This summer, on the last Sunday of each month, we will worship in the Taizé style. Located in southeastern France, Taizé is an ecumenical monastic community which strives to be a living example of Christian unity. Founded by Brother Roger, a Roman Catholic originally from Switzerland, the community began during World War II and some of its first work was to shelter refugees fleeing from occupied France and later to care for children whose parents had been killed during the war. Today, the community consists of over 100 brothers, Catholics and Protestants of various backgrounds, representing around 30 nationalities (www.taize.fr).

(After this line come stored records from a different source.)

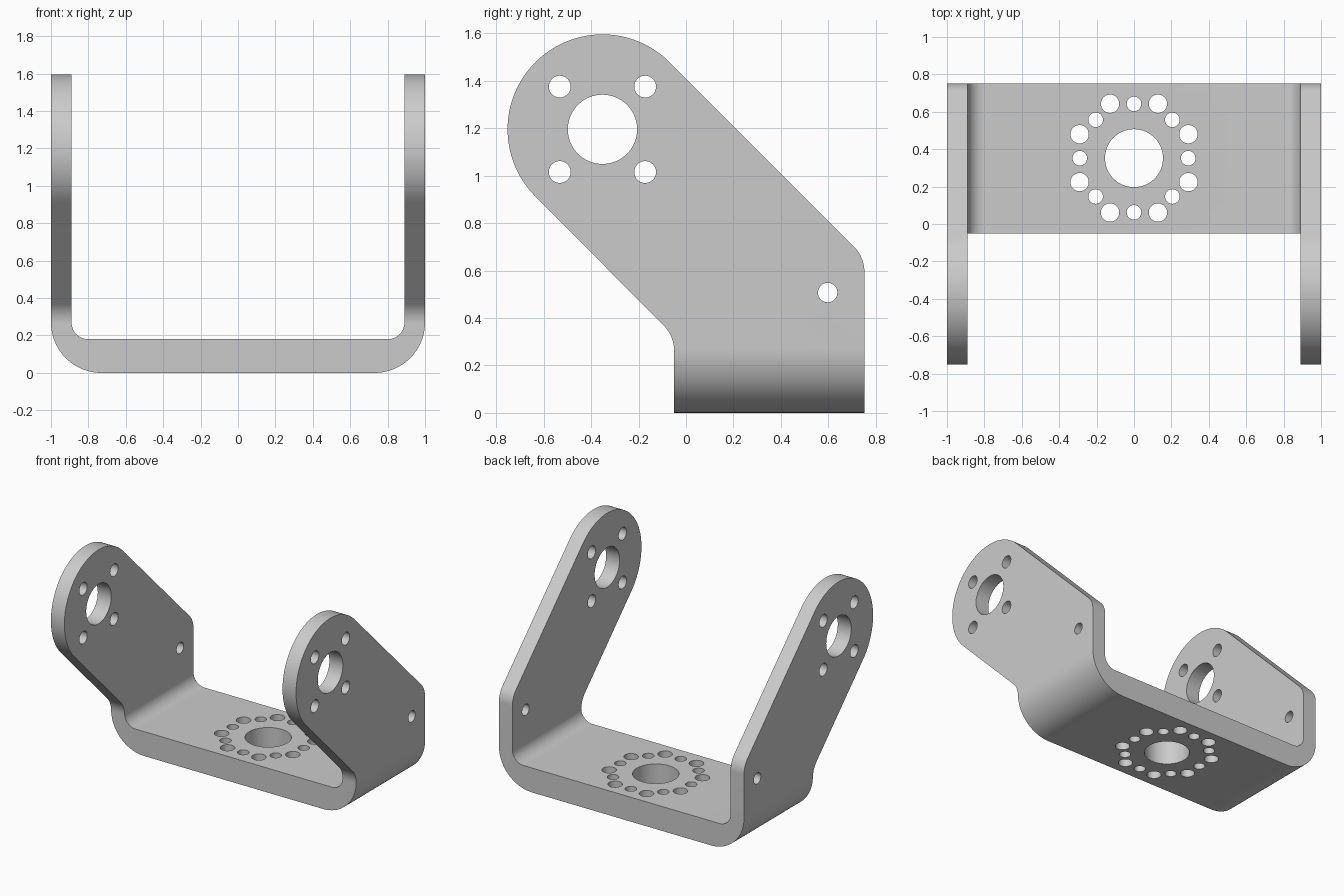
import bpy, bmesh
from math import sin, cos, radians
from mathutils import Matrix, Vector

cube = bpy.data.objects.get("Cube")
if cube:
    bpy.data.objects.remove(cube, do_unlink=True)

metal = bpy.data.materials.new("grey metal")
metal.use_nodes = True
GREY = (0.6, 0.6, 0.6, 1)
metal.diffuse_color = GREY
metal.node_tree.nodes["Principled BSDF"].inputs["Base Color"].default_value = GREY


def arc(cx, cy, r, start, end, steps=24):
    angles = [radians(start + (end - start) * i / steps) for i in range(steps + 1)]
    return [(cx + r * cos(a), cy + r * sin(a)) for a in angles]


def add_prism(bm, outline, place, direction):
    """Extrude a flat outline along a direction."""
    base = bm.faces.new([bm.verts.new(place(u, v)) for u, v in outline])
    top = bmesh.ops.extrude_face_region(bm, geom=[base])["geom"]
    verts = [g for g in top if isinstance(g, bmesh.types.BMVert)]
    bmesh.ops.translate(bm, verts=verts, vec=Vector(direction))


def make_object(name, bm):
    bmesh.ops.recalc_face_normals(bm, faces=bm.faces)
    mesh = bpy.data.meshes.new(name)
    bm.to_mesh(mesh)
    bm.free()
    mesh.materials.append(metal)
    obj = bpy.data.objects.new(name, mesh)
    bpy.context.collection.objects.link(obj)
    return obj


# U-shaped channel, rounded inside and outside at the bends
WALL, FLOOR, BEND, INNER = 0.89, 0.18, 0.27, 0.09
TOP, DEPTH = 1.7, 0.9
right_half = [(1, TOP), (WALL, TOP)]
right_half += arc(WALL - INNER, FLOOR + INNER, INNER, 0, -90)
outer = arc(1 - BEND, BEND, BEND, -90, 0)
half = right_half[1:]
channel = [(-x, z) for x, z in reversed(half)]
channel += [(-x, z) for x, z in [(1, TOP)] + outer[::-1]]
channel += outer + [(1, TOP)] + half
bm = bmesh.new()
add_prism(bm, channel, lambda x, z: (x, -DEPTH, z), (0, 2 * DEPTH, 0))
bracket = make_object("bracket", bm)

# Leaning side outline: round head, slanted arm and upright foot
HEAD_Y, HEAD_Z, HEAD_R = -0.352, 1.195, 0.4
BACK, FRONT, FILLET = 0.752, -0.05, 0.15
side = [(FRONT, -0.2), (BACK, -0.2)]
side += arc(BACK - FILLET, 0.594, FILLET, 0, 45, 10)
side += arc(HEAD_Y, HEAD_Z, HEAD_R, 45, 225, 64)
side += arc(FRONT - FILLET, 0.262, FILLET, 45, 0, 10)
bm = bmesh.new()
add_prism(bm, side, lambda y, z: (-1.2, y, z), (2.4, 0, 0))
side_shape = make_object("side_shape_cutter", bm)

# Holes across both arms
bm = bmesh.new()


def drill(location, radius, depth, turn, segments=40):
    matrix = Matrix.Translation(location) @ turn
    bmesh.ops.create_cone(bm, cap_ends=True, segments=segments, radius1=radius,
                          radius2=radius, depth=depth, matrix=matrix)


across = Matrix.Rotation(radians(90), 4, "Y")
upright = Matrix.Identity(4)
drill((0, HEAD_Y, HEAD_Z), 0.146, 2.6, across, 64)
for dy in (-0.18, 0.18):
    for dz in (-0.18, 0.18):
        drill((0, HEAD_Y + dy, HEAD_Z + dz), 0.046, 2.6, across)
drill((0, 0.597, 0.507), 0.041, 2.6, across)

# Mounting hole with its ring of small and large holes in the floor
RING_Y = 0.352
drill((0, RING_Y, 0.1), 0.155, 0.4, upright, 64)
for k in range(8):
    a = radians(45 * k)
    drill((0.29 * cos(a), RING_Y + 0.29 * sin(a), 0.1), 0.039, 0.4, upright)
for sx in (-1, 1):
    for sy in (-1, 1):
        for dx, dy in ((0.128, 0.291), (0.291, 0.128)):
            drill((sx * dx, RING_Y + sy * dy, 0.1), 0.049, 0.4, upright)
holes = make_object("hole_cutter", bm)

# Cut the bracket, then drop the cutters
for cutter, operation in ((side_shape, "INTERSECT"), (holes, "DIFFERENCE")):
    mod = bracket.modifiers.new(cutter.name, "BOOLEAN")
    mod.operation, mod.solver, mod.object = operation, "EXACT", cutter
    cutter.hide_render = True
bpy.ops.object.select_all(action="DESELECT")
bpy.context.view_layer.objects.active = bracket
bracket.select_set(True)
for mod in list(bracket.modifiers):
    bpy.ops.object.modifier_apply(modifier=mod.name)
for cutter in (side_shape, holes):
    bpy.data.objects.remove(cutter, do_unlink=True)
bpy.ops.object.shade_smooth_by_angle(angle=radians(30))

In addition to the members of the monastic community who reside there, Taizé attracts large numbers of teenagers and young adults from around the world who come to spend a week or an entire summer participating in communal life. Young people spend their time at Taizé engaged in worship, study, and service. Families and church leaders are also regularly welcomed at Taizé.
But perhaps what has made the Taizé community most widely known is its music. In order to create a worship setting in which people from many nations could easily participate, Brother Roger began to write simple, chant-like songs in many languages. The words are usually short phrases or sentences from Scripture, set to a simple melody, and there are songs in several different languages including Latin (which equalizes all singers, as it is the native language of none!). Taizé-style worship services include prayers, readings from Scripture, and music sung repetitively to create a meditative effect.

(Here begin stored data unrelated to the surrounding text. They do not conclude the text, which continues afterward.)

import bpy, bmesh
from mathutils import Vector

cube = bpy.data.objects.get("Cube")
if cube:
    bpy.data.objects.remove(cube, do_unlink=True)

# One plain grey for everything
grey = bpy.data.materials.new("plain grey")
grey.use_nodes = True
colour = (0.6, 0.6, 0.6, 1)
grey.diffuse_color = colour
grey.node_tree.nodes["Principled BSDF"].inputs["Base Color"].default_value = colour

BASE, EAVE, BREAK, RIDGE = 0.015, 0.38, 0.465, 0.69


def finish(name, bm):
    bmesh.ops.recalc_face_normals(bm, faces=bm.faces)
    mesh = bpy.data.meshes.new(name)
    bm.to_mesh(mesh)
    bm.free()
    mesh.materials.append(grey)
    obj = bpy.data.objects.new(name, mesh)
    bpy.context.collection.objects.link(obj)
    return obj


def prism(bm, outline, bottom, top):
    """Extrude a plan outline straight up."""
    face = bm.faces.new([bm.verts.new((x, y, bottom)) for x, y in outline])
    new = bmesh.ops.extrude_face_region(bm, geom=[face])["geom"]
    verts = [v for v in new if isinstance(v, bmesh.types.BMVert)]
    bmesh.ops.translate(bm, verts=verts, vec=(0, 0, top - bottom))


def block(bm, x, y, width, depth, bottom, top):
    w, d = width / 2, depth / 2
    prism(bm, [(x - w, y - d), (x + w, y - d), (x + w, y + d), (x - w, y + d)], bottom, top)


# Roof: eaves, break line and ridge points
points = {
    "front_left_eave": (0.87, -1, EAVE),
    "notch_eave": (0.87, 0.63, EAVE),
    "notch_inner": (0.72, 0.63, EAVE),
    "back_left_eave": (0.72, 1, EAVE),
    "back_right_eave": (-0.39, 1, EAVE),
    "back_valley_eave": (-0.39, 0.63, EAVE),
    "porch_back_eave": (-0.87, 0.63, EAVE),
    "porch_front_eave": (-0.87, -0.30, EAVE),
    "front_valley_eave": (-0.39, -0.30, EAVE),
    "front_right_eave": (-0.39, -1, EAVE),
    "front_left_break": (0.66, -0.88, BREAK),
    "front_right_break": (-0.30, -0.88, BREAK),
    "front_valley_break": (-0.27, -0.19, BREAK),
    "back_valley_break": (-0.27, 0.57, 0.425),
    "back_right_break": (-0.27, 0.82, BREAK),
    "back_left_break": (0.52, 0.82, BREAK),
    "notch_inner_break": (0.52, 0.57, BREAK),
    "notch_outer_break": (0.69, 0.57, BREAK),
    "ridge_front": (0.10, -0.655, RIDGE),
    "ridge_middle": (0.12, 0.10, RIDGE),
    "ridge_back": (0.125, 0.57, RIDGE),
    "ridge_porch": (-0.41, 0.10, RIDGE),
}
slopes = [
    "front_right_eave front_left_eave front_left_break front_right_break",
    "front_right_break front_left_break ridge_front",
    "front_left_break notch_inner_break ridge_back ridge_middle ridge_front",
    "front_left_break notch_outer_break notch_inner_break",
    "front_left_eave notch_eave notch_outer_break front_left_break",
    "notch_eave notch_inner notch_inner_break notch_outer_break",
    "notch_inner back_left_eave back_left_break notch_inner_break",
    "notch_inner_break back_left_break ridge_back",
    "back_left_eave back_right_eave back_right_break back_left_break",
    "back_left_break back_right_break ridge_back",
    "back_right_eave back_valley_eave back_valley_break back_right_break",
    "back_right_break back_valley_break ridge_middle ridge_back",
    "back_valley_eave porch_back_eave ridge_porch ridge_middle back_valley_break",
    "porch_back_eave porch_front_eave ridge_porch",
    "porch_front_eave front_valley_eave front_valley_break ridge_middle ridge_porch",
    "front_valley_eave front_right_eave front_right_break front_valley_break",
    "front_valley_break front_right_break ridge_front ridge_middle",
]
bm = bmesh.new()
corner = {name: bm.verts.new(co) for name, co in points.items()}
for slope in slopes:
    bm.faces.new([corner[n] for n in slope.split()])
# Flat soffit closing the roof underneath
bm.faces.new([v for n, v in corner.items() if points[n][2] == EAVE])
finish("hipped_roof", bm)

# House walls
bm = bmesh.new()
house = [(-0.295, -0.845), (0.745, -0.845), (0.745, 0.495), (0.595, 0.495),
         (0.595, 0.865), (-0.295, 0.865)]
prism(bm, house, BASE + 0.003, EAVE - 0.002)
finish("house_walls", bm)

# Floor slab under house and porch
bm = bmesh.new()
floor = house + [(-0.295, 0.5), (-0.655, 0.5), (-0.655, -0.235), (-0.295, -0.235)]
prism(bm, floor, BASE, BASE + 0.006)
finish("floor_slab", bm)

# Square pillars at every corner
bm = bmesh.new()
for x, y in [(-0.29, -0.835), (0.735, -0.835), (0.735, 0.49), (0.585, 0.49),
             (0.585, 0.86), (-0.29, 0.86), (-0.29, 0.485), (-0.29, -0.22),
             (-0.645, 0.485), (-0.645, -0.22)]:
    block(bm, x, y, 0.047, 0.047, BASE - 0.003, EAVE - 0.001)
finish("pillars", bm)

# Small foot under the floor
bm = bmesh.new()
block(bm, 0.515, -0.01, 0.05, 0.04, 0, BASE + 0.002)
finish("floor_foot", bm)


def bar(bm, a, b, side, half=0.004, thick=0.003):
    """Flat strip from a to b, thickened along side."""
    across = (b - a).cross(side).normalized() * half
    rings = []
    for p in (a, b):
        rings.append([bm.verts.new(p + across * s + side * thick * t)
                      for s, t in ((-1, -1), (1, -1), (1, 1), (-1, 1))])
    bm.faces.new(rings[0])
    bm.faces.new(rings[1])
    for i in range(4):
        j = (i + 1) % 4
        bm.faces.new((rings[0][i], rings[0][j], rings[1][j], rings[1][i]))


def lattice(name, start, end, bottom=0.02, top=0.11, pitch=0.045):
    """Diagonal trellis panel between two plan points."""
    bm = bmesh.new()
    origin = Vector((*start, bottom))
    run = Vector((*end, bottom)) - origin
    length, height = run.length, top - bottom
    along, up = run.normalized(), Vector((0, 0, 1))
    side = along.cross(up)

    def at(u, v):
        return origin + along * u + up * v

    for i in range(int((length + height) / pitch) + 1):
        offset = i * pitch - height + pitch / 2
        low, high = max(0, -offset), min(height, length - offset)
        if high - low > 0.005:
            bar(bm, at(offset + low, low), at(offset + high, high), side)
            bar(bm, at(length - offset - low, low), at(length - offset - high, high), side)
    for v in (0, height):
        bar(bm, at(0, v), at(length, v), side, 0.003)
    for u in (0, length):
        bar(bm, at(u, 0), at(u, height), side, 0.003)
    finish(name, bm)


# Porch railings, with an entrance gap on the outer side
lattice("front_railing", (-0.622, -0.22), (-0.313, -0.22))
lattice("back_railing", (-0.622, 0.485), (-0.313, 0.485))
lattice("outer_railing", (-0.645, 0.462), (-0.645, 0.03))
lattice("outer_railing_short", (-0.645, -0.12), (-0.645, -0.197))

I was first introduced to music from Taizé during college and immediately loved it. I was able to spend a week in Taizé in the summer after my first year of seminary, and was profoundly moved by participating in the worship services there and hearing 2000 voices joining together in songs of all languages. I look forward to Taizé style worship services at Immanuel this summer and hope that we may be inspired by the spirit of Christian unity they represent.
Peace, Shalom, Paix, Friede, Paz, Maluhia, Pax,